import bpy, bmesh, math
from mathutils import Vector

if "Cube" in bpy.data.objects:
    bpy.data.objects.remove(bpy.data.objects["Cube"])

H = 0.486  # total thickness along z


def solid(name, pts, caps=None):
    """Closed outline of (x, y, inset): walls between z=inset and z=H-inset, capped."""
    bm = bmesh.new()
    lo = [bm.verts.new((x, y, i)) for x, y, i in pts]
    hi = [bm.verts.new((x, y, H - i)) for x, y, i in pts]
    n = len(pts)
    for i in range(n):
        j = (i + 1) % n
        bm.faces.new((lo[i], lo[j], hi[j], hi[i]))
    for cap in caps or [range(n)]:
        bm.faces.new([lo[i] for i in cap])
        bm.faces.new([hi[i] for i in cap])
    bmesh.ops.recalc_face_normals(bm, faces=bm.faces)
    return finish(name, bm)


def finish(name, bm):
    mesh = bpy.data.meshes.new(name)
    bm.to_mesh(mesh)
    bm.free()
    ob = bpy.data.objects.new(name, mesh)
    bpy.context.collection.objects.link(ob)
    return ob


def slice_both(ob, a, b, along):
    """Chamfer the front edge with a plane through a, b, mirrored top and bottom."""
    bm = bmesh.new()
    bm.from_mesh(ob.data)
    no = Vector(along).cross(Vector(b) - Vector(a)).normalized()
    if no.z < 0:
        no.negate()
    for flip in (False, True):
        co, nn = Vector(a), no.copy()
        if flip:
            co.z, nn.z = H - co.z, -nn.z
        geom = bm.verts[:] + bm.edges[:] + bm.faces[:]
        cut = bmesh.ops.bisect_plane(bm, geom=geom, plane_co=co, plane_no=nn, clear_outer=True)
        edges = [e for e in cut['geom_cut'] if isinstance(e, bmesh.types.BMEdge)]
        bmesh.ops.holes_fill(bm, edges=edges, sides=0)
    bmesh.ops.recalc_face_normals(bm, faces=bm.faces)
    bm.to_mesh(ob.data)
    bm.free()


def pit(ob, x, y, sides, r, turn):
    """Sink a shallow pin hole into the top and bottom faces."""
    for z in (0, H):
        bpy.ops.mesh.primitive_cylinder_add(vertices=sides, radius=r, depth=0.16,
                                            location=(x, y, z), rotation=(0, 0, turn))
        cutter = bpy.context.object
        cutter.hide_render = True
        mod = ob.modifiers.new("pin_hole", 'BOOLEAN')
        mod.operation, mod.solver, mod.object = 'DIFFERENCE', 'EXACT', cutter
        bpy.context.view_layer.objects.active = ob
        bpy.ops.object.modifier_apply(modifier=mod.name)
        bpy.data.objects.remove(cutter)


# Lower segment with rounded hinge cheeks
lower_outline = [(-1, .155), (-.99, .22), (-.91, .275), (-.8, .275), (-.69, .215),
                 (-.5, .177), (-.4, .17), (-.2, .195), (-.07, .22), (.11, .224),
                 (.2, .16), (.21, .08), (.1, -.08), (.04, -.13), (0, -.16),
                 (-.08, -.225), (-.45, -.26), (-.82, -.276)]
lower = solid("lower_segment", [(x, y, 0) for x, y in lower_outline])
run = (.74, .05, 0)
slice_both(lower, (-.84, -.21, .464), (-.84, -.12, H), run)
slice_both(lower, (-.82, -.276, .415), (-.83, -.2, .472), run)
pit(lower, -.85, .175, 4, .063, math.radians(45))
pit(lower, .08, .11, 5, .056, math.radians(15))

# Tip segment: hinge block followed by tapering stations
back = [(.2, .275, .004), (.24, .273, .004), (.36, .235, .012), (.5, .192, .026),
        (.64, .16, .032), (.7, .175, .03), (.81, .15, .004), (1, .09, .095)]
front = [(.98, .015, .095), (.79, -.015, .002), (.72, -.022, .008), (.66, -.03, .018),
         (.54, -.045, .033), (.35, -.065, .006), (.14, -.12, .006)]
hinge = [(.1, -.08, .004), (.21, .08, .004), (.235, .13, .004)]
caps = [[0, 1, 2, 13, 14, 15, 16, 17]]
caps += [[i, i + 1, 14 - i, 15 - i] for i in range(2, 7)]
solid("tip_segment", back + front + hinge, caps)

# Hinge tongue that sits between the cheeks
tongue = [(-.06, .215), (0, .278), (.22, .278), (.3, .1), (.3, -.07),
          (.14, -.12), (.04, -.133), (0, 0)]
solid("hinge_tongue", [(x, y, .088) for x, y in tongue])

■ **Exercise description**: Write out the records in full, exactly as they appear above.

■ **The completed task**:
import bpy, bmesh, math
from mathutils import Vector

if "Cube" in bpy.data.objects:
    bpy.data.objects.remove(bpy.data.objects["Cube"])

H = 0.486  # total thickness along z


def solid(name, pts, caps=None):
    """Closed outline of (x, y, inset): walls between z=inset and z=H-inset, capped."""
    bm = bmesh.new()
    lo = [bm.verts.new((x, y, i)) for x, y, i in pts]
    hi = [bm.verts.new((x, y, H - i)) for x, y, i in pts]
    n = len(pts)
    for i in range(n):
        j = (i + 1) % n
        bm.faces.new((lo[i], lo[j], hi[j], hi[i]))
    for cap in caps or [range(n)]:
        bm.faces.new([lo[i] for i in cap])
        bm.faces.new([hi[i] for i in cap])
    bmesh.ops.recalc_face_normals(bm, faces=bm.faces)
    return finish(name, bm)


def finish(name, bm):
    mesh = bpy.data.meshes.new(name)
    bm.to_mesh(mesh)
    bm.free()
    ob = bpy.data.objects.new(name, mesh)
    bpy.context.collection.objects.link(ob)
    return ob


def slice_both(ob, a, b, along):
    """Chamfer the front edge with a plane through a, b, mirrored top and bottom."""
    bm = bmesh.new()
    bm.from_mesh(ob.data)
    no = Vector(along).cross(Vector(b) - Vector(a)).normalized()
    if no.z < 0:
        no.negate()
    for flip in (False, True):
        co, nn = Vector(a), no.copy()
        if flip:
            co.z, nn.z = H - co.z, -nn.z
        geom = bm.verts[:] + bm.edges[:] + bm.faces[:]
        cut = bmesh.ops.bisect_plane(bm, geom=geom, plane_co=co, plane_no=nn, clear_outer=True)
        edges = [e for e in cut['geom_cut'] if isinstance(e, bmesh.types.BMEdge)]
        bmesh.ops.holes_fill(bm, edges=edges, sides=0)
    bmesh.ops.recalc_face_normals(bm, faces=bm.faces)
    bm.to_mesh(ob.data)
    bm.free()


def pit(ob, x, y, sides, r, turn):
    """Sink a shallow pin hole into the top and bottom faces."""
    for z in (0, H):
        bpy.ops.mesh.primitive_cylinder_add(vertices=sides, radius=r, depth=0.16,
                                            location=(x, y, z), rotation=(0, 0, turn))
        cutter = bpy.context.object
        cutter.hide_render = True
        mod = ob.modifiers.new("pin_hole", 'BOOLEAN')
        mod.operation, mod.solver, mod.object = 'DIFFERENCE', 'EXACT', cutter
        bpy.context.view_layer.objects.active = ob
        bpy.ops.object.modifier_apply(modifier=mod.name)
        bpy.data.objects.remove(cutter)


# Lower segment with rounded hinge cheeks
lower_outline = [(-1, .155), (-.99, .22), (-.91, .275), (-.8, .275), (-.69, .215),
                 (-.5, .177), (-.4, .17), (-.2, .195), (-.07, .22), (.11, .224),
                 (.2, .16), (.21, .08), (.1, -.08), (.04, -.13), (0, -.16),
                 (-.08, -.225), (-.45, -.26), (-.82, -.276)]
lower = solid("lower_segment", [(x, y, 0) for x, y in lower_outline])
run = (.74, .05, 0)
slice_both(lower, (-.84, -.21, .464), (-.84, -.12, H), run)
slice_both(lower, (-.82, -.276, .415), (-.83, -.2, .472), run)
pit(lower, -.85, .175, 4, .063, math.radians(45))
pit(lower, .08, .11, 5, .056, math.radians(15))

# Tip segment: hinge block followed by tapering stations
back = [(.2, .275, .004), (.24, .273, .004), (.36, .235, .012), (.5, .192, .026),
        (.64, .16, .032), (.7, .175, .03), (.81, .15, .004), (1, .09, .095)]
front = [(.98, .015, .095), (.79, -.015, .002), (.72, -.022, .008), (.66, -.03, .018),
         (.54, -.045, .033), (.35, -.065, .006), (.14, -.12, .006)]
hinge = [(.1, -.08, .004), (.21, .08, .004), (.235, .13, .004)]
caps = [[0, 1, 2, 13, 14, 15, 16, 17]]
caps += [[i, i + 1, 14 - i, 15 - i] for i in range(2, 7)]
solid("tip_segment", back + front + hinge, caps)

# Hinge tongue that sits between the cheeks
tongue = [(-.06, .215), (0, .278), (.22, .278), (.3, .1), (.3, -.07),
          (.14, -.12), (.04, -.133), (0, 0)]
solid("hinge_tongue", [(x, y, .088) for x, y in tongue])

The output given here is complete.